This is always a tough question, and (depending on the local record keeping) requires some work to answer. I'm not sure if you have pursued this, but the best way to prove such relationships are from surviving legal documents. If there is a will (do you know where the father died?), administration of an estate (even a small one) or a land transaction such as a deed or purchase, you may find such a reference. Another source are church records, especially if you know what town or city they lived in (esp true for Catholic church records). There are also obituaries (esp in church newspapers) in that era that often contain family details. There are indices for this. Check with the LDS resources.
The later censuses do carry the exact relationship, but 1830s is a problem. Finally, if there are local archives, you may find a county history or other references that mention the family).
Are you sure the census can't provide you with some clues? Like the number of males or females of a certain age in the household. You could use this data to look for brothers and/or sisters.
What county/township are they listed in? Often relations will live nearby. If not a few households away, then maybe in neighboring townships.
You might look into a book or website that offers advice on how to get the most out of census records - even info you may not realize is useful - and where to go next when you've exhausted those leads.
Here are a couple of books that offer alternative research resources: Hidden Sources: Family History in Unlikely Places
Locating Your Roots: Discover Your Ancestors Using Land Records
Also, have you checked surname websites or message boards (like rootsweb.com's boards)for other people researching the same surnames.

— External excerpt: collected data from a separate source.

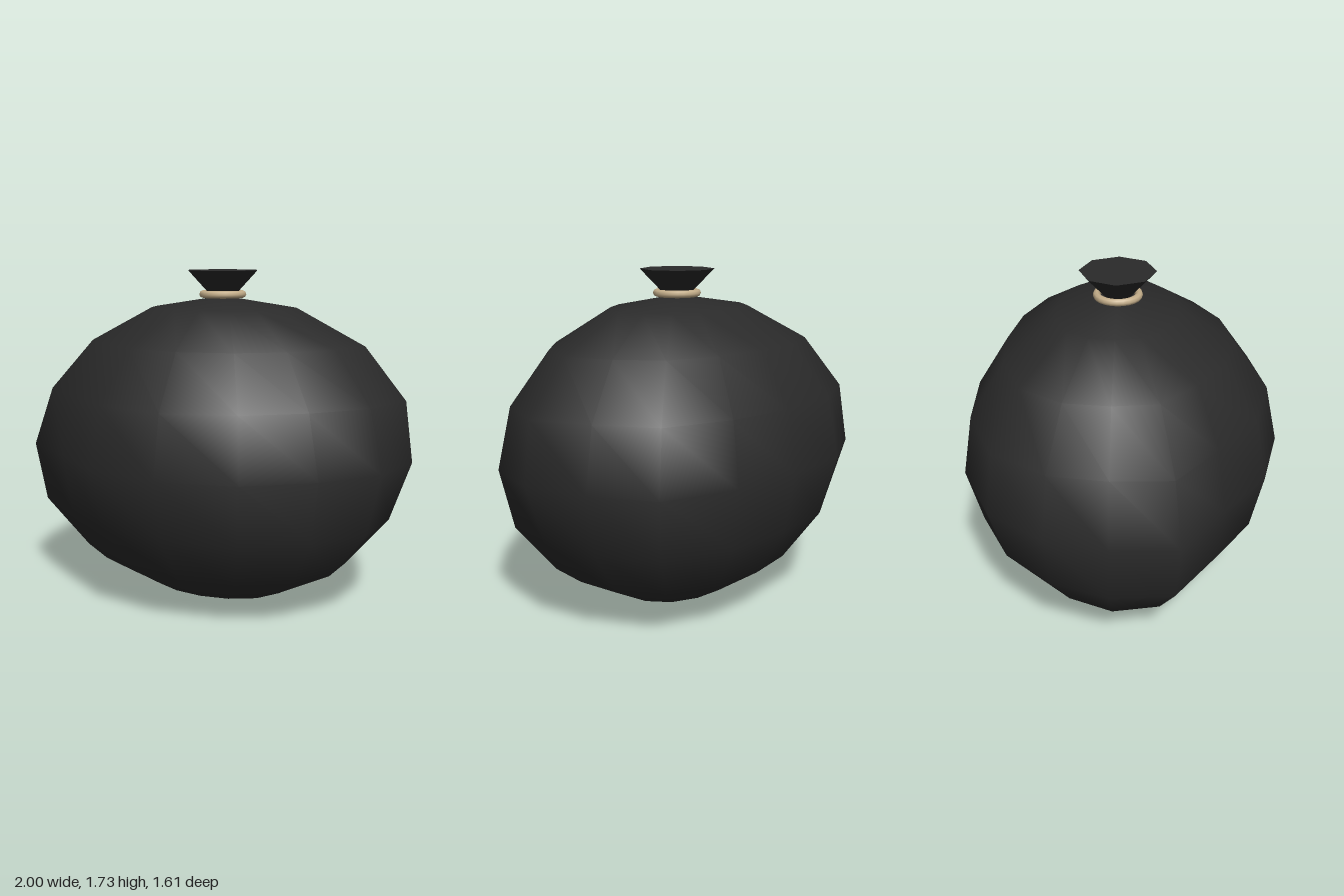
import * as THREE from 'three';

// Centre of the sack, slightly off the origin
const CX = -0.015, CZ = -0.033;
// Uneven bulge of the sack around its waist, one value per 22.5 degrees from +x towards +z
const BULGE = [0.975, 0.975, 0.97, 1.02, 1.04, 1.0, 0.92, 1.015, 0.945, 0.96, 1.01, 1.01, 0.968, 0.99, 1.04, 0.955];
// How much each column swells above the waist and shrinks below it
const LEAN = [0.05, 0, -0.035, -0.02, 0, 0, -0.02, -0.04, -0.05, 0, 0.04, 0.02, 0, -0.02, -0.02, 0];

function sackGeometry() {
  const rows = 8, cols = 16;
  const pos = [], index = [];
  for (let r = 0; r <= rows; r++) {
    const t = (r / rows) * Math.PI;
    const ring = Math.sin(t), up = Math.cos(t);
    for (let c = 0; c < cols; c++) {
      const a = (c / cols) * Math.PI * 2;
      // waist bulge fades towards the poles
      const f = 1 + (BULGE[c] - 1) * ring * ring + LEAN[c] * Math.sin(up * 2) + 0.04 * Math.cos(a) ** 2;
      pos.push(CX + Math.cos(a) * ring * f, 0.8 + 0.8 * up, CZ + Math.sin(a) * ring * f * 0.8);
    }
  }
  for (let r = 0; r < rows; r++) {
    for (let c = 0; c < cols; c++) {
      const a = r * cols + c, b = r * cols + (c + 1) % cols;
      const d = a + cols, e = b + cols;
      if (r > 0) index.push(a, b, d);
      if (r < rows - 1) index.push(b, e, d);
    }
  }
  const g = new THREE.BufferGeometry();
  g.setAttribute('position', new THREE.Float32BufferAttribute(pos, 3));
  g.setIndex(index);
  g.computeVertexNormals();
  // the pole rings collapse to a point, so their normals are simply up and down
  const n = g.attributes.normal;
  for (let c = 0; c < cols; c++) {
    n.setXYZ(c, 0, 1, 0);
    n.setXYZ(rows * cols + c, 0, -1, 0);
  }
  return g;
}

export function createModel() {
  const group = new THREE.Group();
  const black = new THREE.MeshStandardMaterial({ color: 0x2a2a2a });
  black.name = 'black plastic';
  const tan = new THREE.MeshStandardMaterial({ color: 0xc4ae8a });
  tan.name = 'tan cord';

  const add = (name, geometry, material, x, y, z) => {
    const mesh = new THREE.Mesh(geometry, material);
    mesh.name = name;
    mesh.position.set(x, y, z);
    group.add(mesh);
  };

  // Stuffed body
  add('sack', sackGeometry(), black, 0, 0, 0);
  // Gathered neck, flaring out above the cord
  add('neck', new THREE.CylinderGeometry(0.19, 0.055, 0.14, 8), black, CX, 1.66, CZ);
  // Cord tied round the neck
  add('cord', new THREE.TorusGeometry(0.104, 0.019, 8, 24).rotateX(Math.PI / 2), tan, CX, 1.608, CZ);
  return group;
}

You might get lucky and find a 'distant cousin' with the missing piece to your puzzle. Or you mind find a volunteer who lives in the area who would be willing to help with your research.